So unless you’re an insomniac like me, I recommend A History of Byzantium by Timothy E. Gregory (Blackwell, 2005) which trades some of the repetitive detail for more and better analysis. It’s a much more readable book overall, and seems targeted at laypeople who don’t already know the broad outlines of the story. (I’m guessing it’s a 300-level textbook.) Recommended.
In other recent reading, I went back to Colin Wilson’s New Pathways in Psychology (Taplinger, 1972) to locate his definition of a “self-actualizer,” which may help me in designing a character for an upcoming story. The book is an explication of Abraham Maslow‘s views on psychology, which Wilson admires and mentions in many of his other books. I ended up reading a lot more than I intended, and realize that I may have to buy another copy of the book. The one I have was cheap, sure, but it was previously owned by a person who underlined probably 50% of the book without more than a handful of marginal notes. How is it useful to have all that underlining, if the purpose of underlining is to call attention to especially brilliant or pertinent passages when you want to find them later? And when she (her name is on the flyleaf) decides to make a note, it only proves that she is stone deaf to Colin Wilson’s ironic sense of humor.
I’ll come back to Wilson’s books in a future entry on designing characters, but in the meantime, New Pathways in Psychology is useful, as is A Criminal History of Mankind (Mercury, 2005.) His 1956 breakout book, The Outsider, nails existentialism–right through the head. Not as engaging as his other work, but if you’re trying to design a disaffected young man (especially if you yourself are well-adjusted and generally happy) the blueprints are all right there.
Yesterday Amazon delivered the 32 GB MicroSD HC card I’d ordered for the Droid, and I had this insight: You know you’re old when the fact that a thing the size of your pinkie fingernail could swallow everything you’ve ever written without a burp (plus ebook editions of every book in the house, if they existed) still makes you boggle.
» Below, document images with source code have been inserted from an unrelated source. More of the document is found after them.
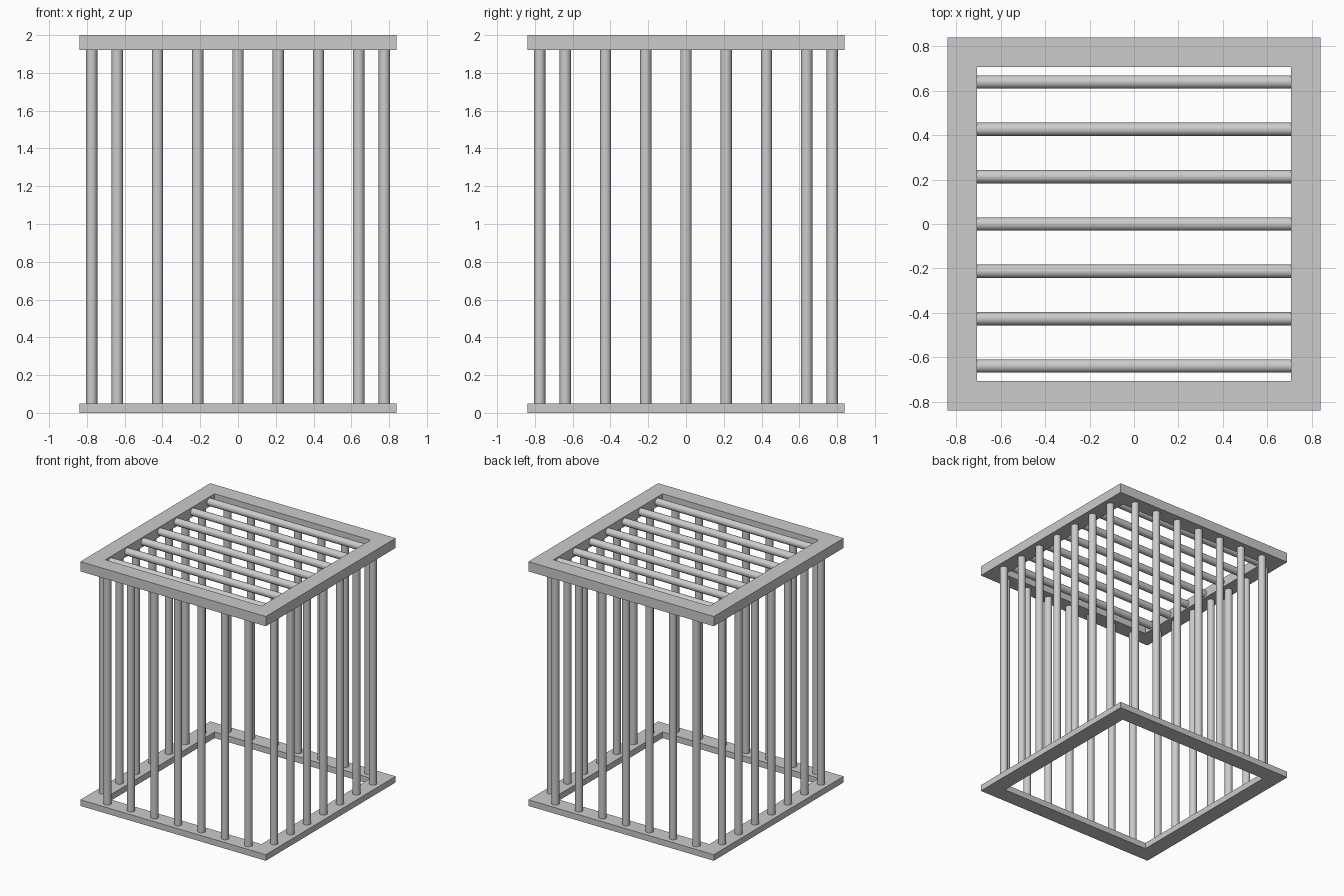
import bpy, bmesh
from math import pi

if "Cube" in bpy.data.objects:
    bpy.data.objects.remove(bpy.data.objects["Cube"])

OUTER, INNER = 0.84, 0.707   # half widths of the square frames
RADIUS, STEP = 0.03, 0.213   # bar radius and spacing
EDGE = 0.775                 # centre line of the bars on each side
BOTTOM_TOP, TOP_BASE, HEIGHT = 0.05, 1.92, 2.0


def frame(name, z0, z1):
    bm = bmesh.new()
    corners = ((-1, -1), (1, -1), (1, 1), (-1, 1))
    rings = [[bm.verts.new((x * s, y * s, z)) for x, y in corners]
             for s, z in ((OUTER, z0), (OUTER, z1), (INNER, z1), (INNER, z0))]
    for k in range(4):
        a, b = rings[k], rings[(k + 1) % 4]
        for i in range(4):
            j = (i + 1) % 4
            bm.faces.new((a[i], a[j], b[j], b[i]))
    bmesh.ops.recalc_face_normals(bm, faces=bm.faces)
    mesh = bpy.data.meshes.new(name)
    bm.to_mesh(mesh)
    bm.free()
    obj = bpy.data.objects.new(name, mesh)
    bpy.context.collection.objects.link(obj)


def bar(name, location, length, rotation=(0, 0, 0)):
    bpy.ops.mesh.primitive_cylinder_add(vertices=32, radius=RADIUS, depth=length,
                                        location=location, rotation=rotation)
    bpy.context.object.name = name
    bpy.ops.object.shade_smooth_by_angle()


# Square frames at the bottom and top
frame("bottom_frame", 0, BOTTOM_TOP)
frame("top_frame", TOP_BASE, HEIGHT)

mid_z = (BOTTOM_TOP + TOP_BASE) / 2
tall = TOP_BASE - BOTTOM_TOP + 0.01
for i in range(-3, 4):
    p = i * STEP
    # Upright bars, seven on each side
    bar("front_bar", (p, -EDGE, mid_z), tall)
    bar("back_bar", (p, EDGE, mid_z), tall)
    bar("left_bar", (-EDGE, p, mid_z), tall)
    bar("right_bar", (EDGE, p, mid_z), tall)
    # Roof bars running left to right inside the top frame
    bar("roof_bar", (0, p, (TOP_BASE + HEIGHT) / 2), 2 * INNER + 0.01, (0, pi / 2, 0))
I don’t know precisely how much stuff it could hold because I don’t have that much stuff. But I’ll do some math: At 3 MB per MP3, the card could hold 10,000 songs. At 3 minutes per song, that’s 30,000 minutes, or 500 hours of music. At 500 KB for an .epub novel, that’s 60,000 novels, which at a novel every single night is…165 years’ worth of novels.
I guess I’m old. My boggler is in excellent working order.